(Supplied material)

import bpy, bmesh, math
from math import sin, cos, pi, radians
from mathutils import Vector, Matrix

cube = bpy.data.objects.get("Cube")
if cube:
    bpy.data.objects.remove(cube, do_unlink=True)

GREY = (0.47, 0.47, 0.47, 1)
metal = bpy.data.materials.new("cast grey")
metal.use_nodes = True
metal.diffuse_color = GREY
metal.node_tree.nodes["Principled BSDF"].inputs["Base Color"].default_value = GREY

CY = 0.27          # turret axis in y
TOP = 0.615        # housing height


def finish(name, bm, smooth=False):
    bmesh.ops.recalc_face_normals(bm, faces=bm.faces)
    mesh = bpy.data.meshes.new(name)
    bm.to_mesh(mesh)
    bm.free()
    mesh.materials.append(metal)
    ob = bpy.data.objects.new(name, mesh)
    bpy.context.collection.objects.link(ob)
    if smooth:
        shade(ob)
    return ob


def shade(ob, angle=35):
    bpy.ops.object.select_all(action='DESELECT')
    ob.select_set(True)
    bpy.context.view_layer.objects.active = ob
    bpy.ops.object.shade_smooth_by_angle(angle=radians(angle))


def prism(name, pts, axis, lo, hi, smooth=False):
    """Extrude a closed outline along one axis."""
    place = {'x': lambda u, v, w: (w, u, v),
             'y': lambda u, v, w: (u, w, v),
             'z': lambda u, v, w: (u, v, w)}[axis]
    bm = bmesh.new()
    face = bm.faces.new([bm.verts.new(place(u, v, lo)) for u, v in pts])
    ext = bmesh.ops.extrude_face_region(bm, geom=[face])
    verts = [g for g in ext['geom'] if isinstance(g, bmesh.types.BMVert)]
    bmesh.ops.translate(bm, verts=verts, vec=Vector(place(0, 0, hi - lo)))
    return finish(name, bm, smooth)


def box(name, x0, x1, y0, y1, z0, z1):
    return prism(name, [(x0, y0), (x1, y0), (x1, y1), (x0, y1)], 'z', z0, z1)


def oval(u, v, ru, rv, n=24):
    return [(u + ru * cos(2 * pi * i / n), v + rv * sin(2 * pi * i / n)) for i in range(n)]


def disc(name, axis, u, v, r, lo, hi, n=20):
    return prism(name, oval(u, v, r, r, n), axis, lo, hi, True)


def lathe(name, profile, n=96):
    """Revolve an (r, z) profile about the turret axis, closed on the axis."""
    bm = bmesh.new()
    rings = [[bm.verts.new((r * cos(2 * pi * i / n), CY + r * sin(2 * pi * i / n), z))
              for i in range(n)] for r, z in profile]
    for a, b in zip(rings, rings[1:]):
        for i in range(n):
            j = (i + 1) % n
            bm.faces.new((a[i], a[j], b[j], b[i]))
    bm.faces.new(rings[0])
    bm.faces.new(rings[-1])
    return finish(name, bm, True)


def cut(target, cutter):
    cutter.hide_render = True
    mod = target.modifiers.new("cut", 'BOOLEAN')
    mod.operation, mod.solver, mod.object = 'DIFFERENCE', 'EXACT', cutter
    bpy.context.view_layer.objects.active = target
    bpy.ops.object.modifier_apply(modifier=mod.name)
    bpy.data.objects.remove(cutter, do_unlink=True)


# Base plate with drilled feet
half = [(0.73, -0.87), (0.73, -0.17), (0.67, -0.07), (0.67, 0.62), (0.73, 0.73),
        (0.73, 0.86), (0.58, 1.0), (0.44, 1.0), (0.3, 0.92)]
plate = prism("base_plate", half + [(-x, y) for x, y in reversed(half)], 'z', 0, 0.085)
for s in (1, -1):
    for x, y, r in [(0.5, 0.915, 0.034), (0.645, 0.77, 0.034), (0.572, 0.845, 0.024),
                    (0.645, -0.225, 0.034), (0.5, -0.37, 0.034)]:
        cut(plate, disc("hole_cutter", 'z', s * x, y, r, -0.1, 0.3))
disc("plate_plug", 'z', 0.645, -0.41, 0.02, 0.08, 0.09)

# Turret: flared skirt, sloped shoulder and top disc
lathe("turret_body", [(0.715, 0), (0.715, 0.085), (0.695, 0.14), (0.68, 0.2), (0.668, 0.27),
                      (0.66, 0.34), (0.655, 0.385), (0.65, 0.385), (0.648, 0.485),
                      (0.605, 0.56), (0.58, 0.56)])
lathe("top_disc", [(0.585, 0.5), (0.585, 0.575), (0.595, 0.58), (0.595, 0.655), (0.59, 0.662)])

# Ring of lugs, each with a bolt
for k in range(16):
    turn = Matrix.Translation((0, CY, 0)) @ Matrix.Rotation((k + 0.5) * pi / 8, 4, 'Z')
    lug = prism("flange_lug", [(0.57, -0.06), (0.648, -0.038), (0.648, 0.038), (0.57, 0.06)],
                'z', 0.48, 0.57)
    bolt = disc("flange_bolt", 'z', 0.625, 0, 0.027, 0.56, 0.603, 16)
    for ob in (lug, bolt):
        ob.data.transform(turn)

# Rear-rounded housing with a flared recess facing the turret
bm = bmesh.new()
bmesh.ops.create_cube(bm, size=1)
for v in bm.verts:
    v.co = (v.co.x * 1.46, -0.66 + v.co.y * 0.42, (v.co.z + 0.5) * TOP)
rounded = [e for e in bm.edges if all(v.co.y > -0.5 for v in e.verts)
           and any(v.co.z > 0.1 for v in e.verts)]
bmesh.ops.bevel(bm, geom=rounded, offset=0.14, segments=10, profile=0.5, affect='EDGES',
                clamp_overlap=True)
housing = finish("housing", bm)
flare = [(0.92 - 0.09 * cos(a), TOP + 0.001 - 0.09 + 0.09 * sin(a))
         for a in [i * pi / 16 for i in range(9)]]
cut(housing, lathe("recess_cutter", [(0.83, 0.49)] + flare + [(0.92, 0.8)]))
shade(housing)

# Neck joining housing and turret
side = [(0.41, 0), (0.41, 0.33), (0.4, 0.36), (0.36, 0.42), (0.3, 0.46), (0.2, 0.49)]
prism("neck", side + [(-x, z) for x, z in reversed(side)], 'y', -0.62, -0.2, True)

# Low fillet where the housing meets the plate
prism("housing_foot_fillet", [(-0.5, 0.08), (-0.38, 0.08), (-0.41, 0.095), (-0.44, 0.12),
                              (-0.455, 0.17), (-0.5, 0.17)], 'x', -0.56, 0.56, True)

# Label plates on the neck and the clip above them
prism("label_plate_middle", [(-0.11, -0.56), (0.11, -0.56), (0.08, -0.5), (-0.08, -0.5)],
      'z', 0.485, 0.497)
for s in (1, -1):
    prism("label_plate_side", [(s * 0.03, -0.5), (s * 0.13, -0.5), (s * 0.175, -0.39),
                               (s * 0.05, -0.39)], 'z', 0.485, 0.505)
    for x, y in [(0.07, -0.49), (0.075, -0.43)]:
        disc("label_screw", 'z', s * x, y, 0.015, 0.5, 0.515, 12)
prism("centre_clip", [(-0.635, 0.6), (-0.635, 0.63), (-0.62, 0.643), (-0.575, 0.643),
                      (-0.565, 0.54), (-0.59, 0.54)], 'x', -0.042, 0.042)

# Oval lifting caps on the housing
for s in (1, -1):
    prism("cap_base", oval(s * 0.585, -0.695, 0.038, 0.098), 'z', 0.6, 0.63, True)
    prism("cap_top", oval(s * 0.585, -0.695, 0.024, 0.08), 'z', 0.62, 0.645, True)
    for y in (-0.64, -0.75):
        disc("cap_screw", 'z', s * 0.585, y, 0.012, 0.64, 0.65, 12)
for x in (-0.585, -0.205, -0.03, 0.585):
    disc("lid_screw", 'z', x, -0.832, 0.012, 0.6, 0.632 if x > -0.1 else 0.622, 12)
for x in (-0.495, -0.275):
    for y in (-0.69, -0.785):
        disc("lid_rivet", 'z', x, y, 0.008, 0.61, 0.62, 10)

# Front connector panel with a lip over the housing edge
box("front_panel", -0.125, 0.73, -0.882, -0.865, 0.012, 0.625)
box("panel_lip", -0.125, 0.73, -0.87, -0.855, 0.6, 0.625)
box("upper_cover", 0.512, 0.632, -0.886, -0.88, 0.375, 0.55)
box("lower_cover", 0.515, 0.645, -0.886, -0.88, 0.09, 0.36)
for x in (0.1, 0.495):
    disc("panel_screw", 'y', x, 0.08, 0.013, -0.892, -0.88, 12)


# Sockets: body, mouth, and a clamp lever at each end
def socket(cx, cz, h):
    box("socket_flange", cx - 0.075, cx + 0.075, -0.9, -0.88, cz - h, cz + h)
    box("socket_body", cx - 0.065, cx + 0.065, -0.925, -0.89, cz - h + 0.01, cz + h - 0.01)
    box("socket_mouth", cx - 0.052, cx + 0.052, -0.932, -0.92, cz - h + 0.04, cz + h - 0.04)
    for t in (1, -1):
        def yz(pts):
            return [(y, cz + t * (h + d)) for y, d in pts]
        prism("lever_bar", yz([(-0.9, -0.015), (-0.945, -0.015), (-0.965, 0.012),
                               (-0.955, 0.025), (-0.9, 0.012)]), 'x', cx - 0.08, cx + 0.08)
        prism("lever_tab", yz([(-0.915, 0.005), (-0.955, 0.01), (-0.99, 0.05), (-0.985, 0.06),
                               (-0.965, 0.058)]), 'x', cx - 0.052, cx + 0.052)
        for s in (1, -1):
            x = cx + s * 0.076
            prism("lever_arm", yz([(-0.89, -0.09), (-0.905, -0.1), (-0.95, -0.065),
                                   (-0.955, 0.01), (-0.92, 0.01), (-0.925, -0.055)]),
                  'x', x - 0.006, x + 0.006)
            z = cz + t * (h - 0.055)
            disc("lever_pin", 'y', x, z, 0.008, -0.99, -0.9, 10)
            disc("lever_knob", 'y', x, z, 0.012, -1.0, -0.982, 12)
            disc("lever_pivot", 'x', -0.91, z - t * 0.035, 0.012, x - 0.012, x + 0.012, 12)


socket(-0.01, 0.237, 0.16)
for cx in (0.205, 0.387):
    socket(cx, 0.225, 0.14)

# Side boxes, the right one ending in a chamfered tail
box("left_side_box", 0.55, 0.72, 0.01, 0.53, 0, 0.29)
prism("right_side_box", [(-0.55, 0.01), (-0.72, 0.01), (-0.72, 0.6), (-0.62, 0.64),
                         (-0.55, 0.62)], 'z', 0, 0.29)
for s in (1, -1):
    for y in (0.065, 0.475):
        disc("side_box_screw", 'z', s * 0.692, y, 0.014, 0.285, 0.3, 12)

(End Supplied material)

Your goal: Once the line with "# Side boxes, the" has been found in the records above, retype it and every line after it exactly, and include nothing else.

Your response:
# Side boxes, the right one ending in a chamfered tail
box("left_side_box", 0.55, 0.72, 0.01, 0.53, 0, 0.29)
prism("right_side_box", [(-0.55, 0.01), (-0.72, 0.01), (-0.72, 0.6), (-0.62, 0.64),
                         (-0.55, 0.62)], 'z', 0, 0.29)
for s in (1, -1):
    for y in (0.065, 0.475):
        disc("side_box_screw", 'z', s * 0.692, y, 0.014, 0.285, 0.3, 12)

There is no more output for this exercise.